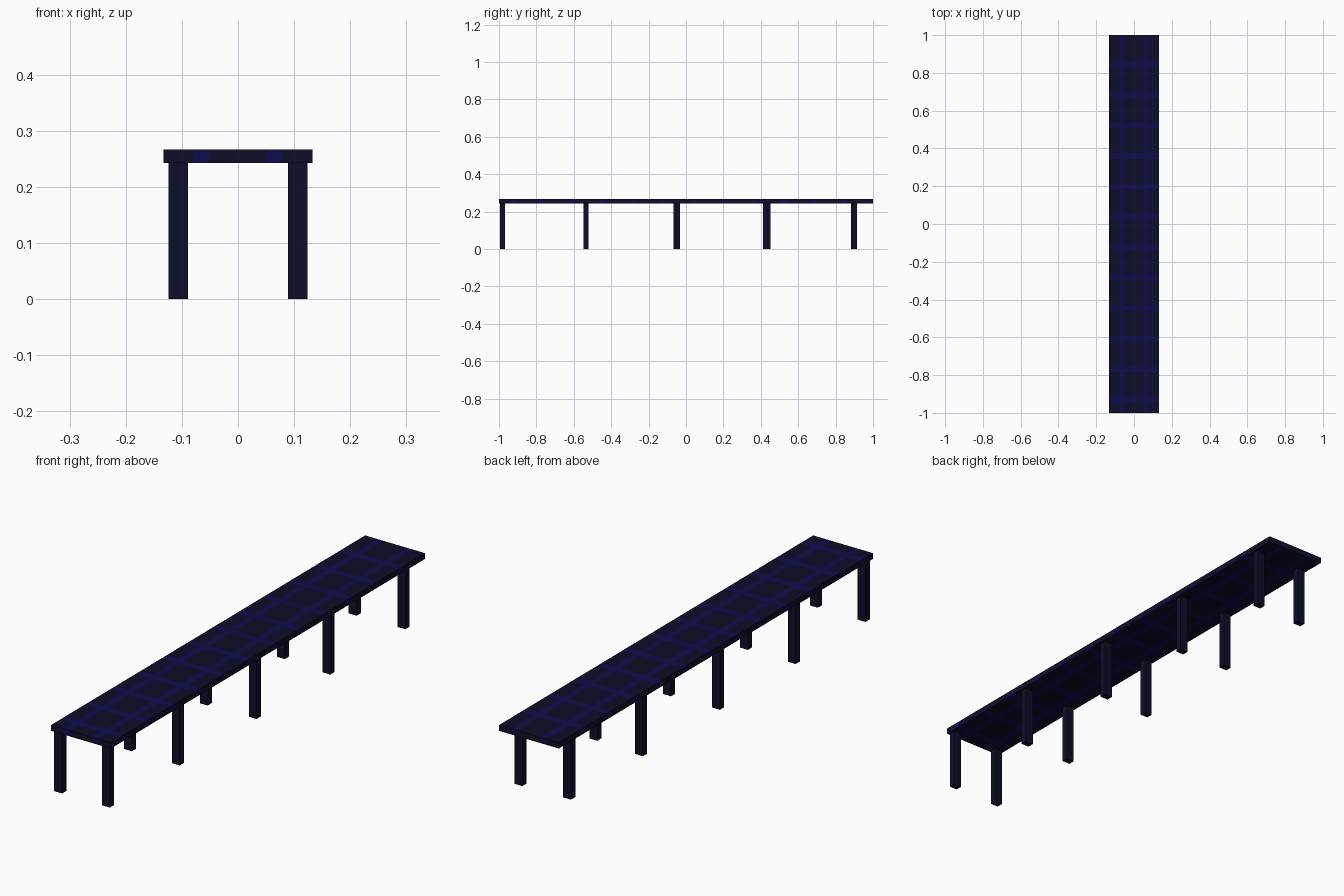
import bpy, bmesh
from mathutils import Vector

if "Cube" in bpy.data.objects:
    bpy.data.objects.remove(bpy.data.objects["Cube"], do_unlink=True)


def make_material(name, color):
    m = bpy.data.materials.new(name)
    m.use_nodes = True
    m.diffuse_color = color
    bsdf = m.node_tree.nodes["Principled BSDF"]
    bsdf.inputs["Base Color"].default_value = color
    bsdf.inputs["Roughness"].default_value = 0.8
    return m


navy = make_material("dark navy", (0.0042, 0.0042, 0.022, 1))
blue = make_material("deep blue", (0.004, 0.004, 0.075, 1))


def box(name, lo, hi, materials, cuts=(), rule=None):
    """Box between two corners, sliced at (axis, position), faces coloured by rule."""
    lo, hi = Vector(lo), Vector(hi)
    bm = bmesh.new()
    bmesh.ops.create_cube(bm, size=1)
    bmesh.ops.scale(bm, vec=hi - lo, verts=bm.verts)
    bmesh.ops.translate(bm, vec=(lo + hi) / 2, verts=bm.verts)
    for axis, pos in cuts:
        n = Vector((0, 0, 0))
        n[axis] = 1
        bmesh.ops.bisect_plane(bm, geom=bm.verts[:] + bm.edges[:] + bm.faces[:],
                               plane_co=n * pos, plane_no=n)
    if rule:
        for f in bm.faces:
            f.material_index = rule(f.calc_center_median())
    me = bpy.data.meshes.new(name)
    bm.to_mesh(me)
    bm.free()
    for m in materials:
        me.materials.append(m)
    ob = bpy.data.objects.new(name, me)
    bpy.context.collection.objects.link(ob)
    return ob


# Table dimensions
HALF_W, HALF_L, TOP_Z, UNDER_Z = 0.133, 1.0, 0.267, 0.243

# Checked cloth pattern: two long stripes and twelve cross stripes
LONG_X, LONG_HALF = (-0.065, 0.065), 0.013
CROSS_Y, CROSS_HALF = [-0.93 + 0.1613 * i for i in range(12)], 0.015
cuts = [(0, x + s * LONG_HALF) for x in LONG_X for s in (-1, 1)]
cuts += [(1, y + s * CROSS_HALF) for y in CROSS_Y for s in (-1, 1)]


def stripe(c):
    on_long = any(abs(c.x - x) < LONG_HALF for x in LONG_X)
    on_cross = any(abs(c.y - y) < CROSS_HALF for y in CROSS_Y)
    return int(on_long or on_cross)


box("table_top", (-HALF_W, -HALF_L, UNDER_Z), (HALF_W, HALF_L, TOP_Z),
    (navy, blue), cuts, stripe)

# Five pairs of legs, slightly uneven along the length
LEG_Y = {"left": (-0.98, -0.535, -0.045, 0.424, 0.902),
         "right": (-0.98, -0.535, -0.052, 0.438, 0.896)}
for side, ys in LEG_Y.items():
    cx = 0.1065 if side == "left" else -0.1065
    for i, y in enumerate(ys, 1):
        box(f"leg_{side}_{i}", (cx - 0.0175, y - 0.0135, 0),
            (cx + 0.0175, y + 0.0135, UNDER_Z), (navy,))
○ ○ ○ ○ ○
**TRY IT:** Your copy should hold all the data word for word. It should hold no pictures.

**EXERCISE SOLUTION:**
import bpy, bmesh
from mathutils import Vector

if "Cube" in bpy.data.objects:
    bpy.data.objects.remove(bpy.data.objects["Cube"], do_unlink=True)


def make_material(name, color):
    m = bpy.data.materials.new(name)
    m.use_nodes = True
    m.diffuse_color = color
    bsdf = m.node_tree.nodes["Principled BSDF"]
    bsdf.inputs["Base Color"].default_value = color
    bsdf.inputs["Roughness"].default_value = 0.8
    return m


navy = make_material("dark navy", (0.0042, 0.0042, 0.022, 1))
blue = make_material("deep blue", (0.004, 0.004, 0.075, 1))


def box(name, lo, hi, materials, cuts=(), rule=None):
    """Box between two corners, sliced at (axis, position), faces coloured by rule."""
    lo, hi = Vector(lo), Vector(hi)
    bm = bmesh.new()
    bmesh.ops.create_cube(bm, size=1)
    bmesh.ops.scale(bm, vec=hi - lo, verts=bm.verts)
    bmesh.ops.translate(bm, vec=(lo + hi) / 2, verts=bm.verts)
    for axis, pos in cuts:
        n = Vector((0, 0, 0))
        n[axis] = 1
        bmesh.ops.bisect_plane(bm, geom=bm.verts[:] + bm.edges[:] + bm.faces[:],
                               plane_co=n * pos, plane_no=n)
    if rule:
        for f in bm.faces:
            f.material_index = rule(f.calc_center_median())
    me = bpy.data.meshes.new(name)
    bm.to_mesh(me)
    bm.free()
    for m in materials:
        me.materials.append(m)
    ob = bpy.data.objects.new(name, me)
    bpy.context.collection.objects.link(ob)
    return ob


# Table dimensions
HALF_W, HALF_L, TOP_Z, UNDER_Z = 0.133, 1.0, 0.267, 0.243

# Checked cloth pattern: two long stripes and twelve cross stripes
LONG_X, LONG_HALF = (-0.065, 0.065), 0.013
CROSS_Y, CROSS_HALF = [-0.93 + 0.1613 * i for i in range(12)], 0.015
cuts = [(0, x + s * LONG_HALF) for x in LONG_X for s in (-1, 1)]
cuts += [(1, y + s * CROSS_HALF) for y in CROSS_Y for s in (-1, 1)]


def stripe(c):
    on_long = any(abs(c.x - x) < LONG_HALF for x in LONG_X)
    on_cross = any(abs(c.y - y) < CROSS_HALF for y in CROSS_Y)
    return int(on_long or on_cross)


box("table_top", (-HALF_W, -HALF_L, UNDER_Z), (HALF_W, HALF_L, TOP_Z),
    (navy, blue), cuts, stripe)

# Five pairs of legs, slightly uneven along the length
LEG_Y = {"left": (-0.98, -0.535, -0.045, 0.424, 0.902),
         "right": (-0.98, -0.535, -0.052, 0.438, 0.896)}
for side, ys in LEG_Y.items():
    cx = 0.1065 if side == "left" else -0.1065
    for i, y in enumerate(ys, 1):
        box(f"leg_{side}_{i}", (cx - 0.0175, y - 0.0135, 0),
            (cx + 0.0175, y + 0.0135, UNDER_Z), (navy,))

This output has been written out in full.